[WORK INSTRUCTIONS]
Look through the records below for the line holding "y = 0.02 + i * 0.0375". Write it out exactly, with each following line through the line holding "# Round planters".

** MATERIAL SUPPLIED follows **

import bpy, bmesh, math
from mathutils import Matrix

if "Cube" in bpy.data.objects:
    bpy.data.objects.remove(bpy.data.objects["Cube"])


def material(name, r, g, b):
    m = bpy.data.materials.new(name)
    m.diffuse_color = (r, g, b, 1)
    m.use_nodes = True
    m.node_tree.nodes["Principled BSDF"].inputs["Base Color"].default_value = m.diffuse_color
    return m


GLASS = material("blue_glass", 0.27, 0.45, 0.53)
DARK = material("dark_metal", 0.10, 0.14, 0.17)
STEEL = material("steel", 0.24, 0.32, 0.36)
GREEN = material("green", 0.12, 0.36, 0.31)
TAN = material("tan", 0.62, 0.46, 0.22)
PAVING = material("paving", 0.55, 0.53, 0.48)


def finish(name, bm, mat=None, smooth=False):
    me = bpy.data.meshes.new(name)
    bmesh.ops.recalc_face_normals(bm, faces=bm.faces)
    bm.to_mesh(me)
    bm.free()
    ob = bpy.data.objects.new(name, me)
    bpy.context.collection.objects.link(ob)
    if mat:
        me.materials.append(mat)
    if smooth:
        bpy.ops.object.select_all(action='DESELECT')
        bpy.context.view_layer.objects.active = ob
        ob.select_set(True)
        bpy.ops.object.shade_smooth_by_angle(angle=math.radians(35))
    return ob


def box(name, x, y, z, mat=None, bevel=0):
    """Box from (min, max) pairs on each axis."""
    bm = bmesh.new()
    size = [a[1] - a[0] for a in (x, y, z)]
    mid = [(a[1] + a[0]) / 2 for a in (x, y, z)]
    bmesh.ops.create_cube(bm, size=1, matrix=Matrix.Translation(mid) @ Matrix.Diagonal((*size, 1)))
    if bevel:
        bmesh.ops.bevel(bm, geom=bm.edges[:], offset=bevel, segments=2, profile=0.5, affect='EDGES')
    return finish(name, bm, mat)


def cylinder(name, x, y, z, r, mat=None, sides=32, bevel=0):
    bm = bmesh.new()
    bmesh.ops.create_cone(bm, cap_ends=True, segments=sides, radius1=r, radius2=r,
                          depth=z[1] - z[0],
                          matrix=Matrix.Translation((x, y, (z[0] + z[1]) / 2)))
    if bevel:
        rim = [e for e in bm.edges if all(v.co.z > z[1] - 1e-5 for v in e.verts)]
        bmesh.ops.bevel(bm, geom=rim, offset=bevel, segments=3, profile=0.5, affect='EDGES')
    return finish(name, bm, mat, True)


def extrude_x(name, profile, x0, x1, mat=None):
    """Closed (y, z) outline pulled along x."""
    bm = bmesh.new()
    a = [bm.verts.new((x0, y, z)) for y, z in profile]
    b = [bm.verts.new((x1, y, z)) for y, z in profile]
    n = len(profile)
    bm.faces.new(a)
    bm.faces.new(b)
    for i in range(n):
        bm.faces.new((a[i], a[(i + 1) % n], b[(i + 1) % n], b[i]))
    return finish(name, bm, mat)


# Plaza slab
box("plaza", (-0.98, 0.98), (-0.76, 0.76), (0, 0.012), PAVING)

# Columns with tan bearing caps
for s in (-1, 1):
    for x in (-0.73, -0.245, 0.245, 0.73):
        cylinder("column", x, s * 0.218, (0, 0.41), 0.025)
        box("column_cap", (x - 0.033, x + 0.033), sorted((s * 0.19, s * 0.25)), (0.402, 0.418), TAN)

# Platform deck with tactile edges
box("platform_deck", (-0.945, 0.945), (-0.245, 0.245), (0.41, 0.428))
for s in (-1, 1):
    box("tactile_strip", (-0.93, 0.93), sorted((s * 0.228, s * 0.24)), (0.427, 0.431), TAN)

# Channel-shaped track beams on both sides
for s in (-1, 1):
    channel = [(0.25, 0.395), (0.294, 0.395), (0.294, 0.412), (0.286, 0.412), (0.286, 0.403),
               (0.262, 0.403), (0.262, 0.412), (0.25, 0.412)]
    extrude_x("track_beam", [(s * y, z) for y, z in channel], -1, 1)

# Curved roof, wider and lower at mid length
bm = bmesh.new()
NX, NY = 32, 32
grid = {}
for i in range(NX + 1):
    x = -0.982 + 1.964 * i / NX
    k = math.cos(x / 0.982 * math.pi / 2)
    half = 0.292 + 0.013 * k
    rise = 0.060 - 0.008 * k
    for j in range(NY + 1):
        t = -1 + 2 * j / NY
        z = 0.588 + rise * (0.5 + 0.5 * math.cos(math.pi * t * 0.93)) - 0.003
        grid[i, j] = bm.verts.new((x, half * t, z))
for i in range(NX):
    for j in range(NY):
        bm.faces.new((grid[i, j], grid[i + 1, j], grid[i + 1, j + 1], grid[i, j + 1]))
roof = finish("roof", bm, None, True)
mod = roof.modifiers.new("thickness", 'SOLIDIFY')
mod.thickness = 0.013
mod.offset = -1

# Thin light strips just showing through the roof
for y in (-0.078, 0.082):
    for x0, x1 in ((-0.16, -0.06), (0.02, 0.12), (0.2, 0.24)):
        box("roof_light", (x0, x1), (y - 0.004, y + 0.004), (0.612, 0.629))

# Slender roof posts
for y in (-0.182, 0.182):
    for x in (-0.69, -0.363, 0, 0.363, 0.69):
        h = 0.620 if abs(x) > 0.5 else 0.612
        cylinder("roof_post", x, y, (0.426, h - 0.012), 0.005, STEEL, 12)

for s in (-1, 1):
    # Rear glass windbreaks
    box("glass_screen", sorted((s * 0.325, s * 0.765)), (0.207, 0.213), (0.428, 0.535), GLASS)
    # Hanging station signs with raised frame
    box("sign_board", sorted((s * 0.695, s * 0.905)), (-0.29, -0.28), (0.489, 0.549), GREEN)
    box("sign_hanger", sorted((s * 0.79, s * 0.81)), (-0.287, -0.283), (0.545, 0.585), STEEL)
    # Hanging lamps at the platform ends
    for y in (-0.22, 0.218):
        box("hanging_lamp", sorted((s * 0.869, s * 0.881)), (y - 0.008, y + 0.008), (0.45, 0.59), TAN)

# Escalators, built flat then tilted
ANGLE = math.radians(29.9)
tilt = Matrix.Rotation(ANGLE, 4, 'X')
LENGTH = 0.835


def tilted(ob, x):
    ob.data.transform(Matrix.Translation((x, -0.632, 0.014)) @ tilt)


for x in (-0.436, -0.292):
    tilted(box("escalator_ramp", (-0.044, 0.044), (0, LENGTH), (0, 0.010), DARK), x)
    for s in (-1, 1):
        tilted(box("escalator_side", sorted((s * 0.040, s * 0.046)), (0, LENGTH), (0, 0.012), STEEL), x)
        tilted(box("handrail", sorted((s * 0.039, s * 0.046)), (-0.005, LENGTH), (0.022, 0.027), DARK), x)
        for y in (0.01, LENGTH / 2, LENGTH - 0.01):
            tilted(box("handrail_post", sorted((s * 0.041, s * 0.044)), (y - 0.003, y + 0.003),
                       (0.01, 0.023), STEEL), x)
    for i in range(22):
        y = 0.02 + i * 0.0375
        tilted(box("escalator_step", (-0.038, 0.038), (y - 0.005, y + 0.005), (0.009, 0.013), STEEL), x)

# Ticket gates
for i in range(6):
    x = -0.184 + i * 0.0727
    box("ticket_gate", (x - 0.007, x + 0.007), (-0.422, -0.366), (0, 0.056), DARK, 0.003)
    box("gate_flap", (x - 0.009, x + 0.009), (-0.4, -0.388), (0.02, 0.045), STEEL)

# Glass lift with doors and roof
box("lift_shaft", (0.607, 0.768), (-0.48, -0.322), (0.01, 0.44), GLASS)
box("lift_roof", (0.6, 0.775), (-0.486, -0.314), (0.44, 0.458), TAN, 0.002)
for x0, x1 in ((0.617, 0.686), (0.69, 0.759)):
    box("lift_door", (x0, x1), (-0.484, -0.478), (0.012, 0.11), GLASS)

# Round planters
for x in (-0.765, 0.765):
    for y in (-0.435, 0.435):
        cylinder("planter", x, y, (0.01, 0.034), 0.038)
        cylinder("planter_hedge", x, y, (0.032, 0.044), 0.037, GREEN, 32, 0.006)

** End of MATERIAL SUPPLIED **

[ANSWER SECTION]
        y = 0.02 + i * 0.0375
        tilted(box("escalator_step", (-0.038, 0.038), (y - 0.005, y + 0.005), (0.009, 0.013), STEEL), x)

# Ticket gates
for i in range(6):
    x = -0.184 + i * 0.0727
    box("ticket_gate", (x - 0.007, x + 0.007), (-0.422, -0.366), (0, 0.056), DARK, 0.003)
    box("gate_flap", (x - 0.009, x + 0.009), (-0.4, -0.388), (0.02, 0.045), STEEL)

# Glass lift with doors and roof
box("lift_shaft", (0.607, 0.768), (-0.48, -0.322), (0.01, 0.44), GLASS)
box("lift_roof", (0.6, 0.775), (-0.486, -0.314), (0.44, 0.458), TAN, 0.002)
for x0, x1 in ((0.617, 0.686), (0.69, 0.759)):
    box("lift_door", (x0, x1), (-0.484, -0.478), (0.012, 0.11), GLASS)

# Round planters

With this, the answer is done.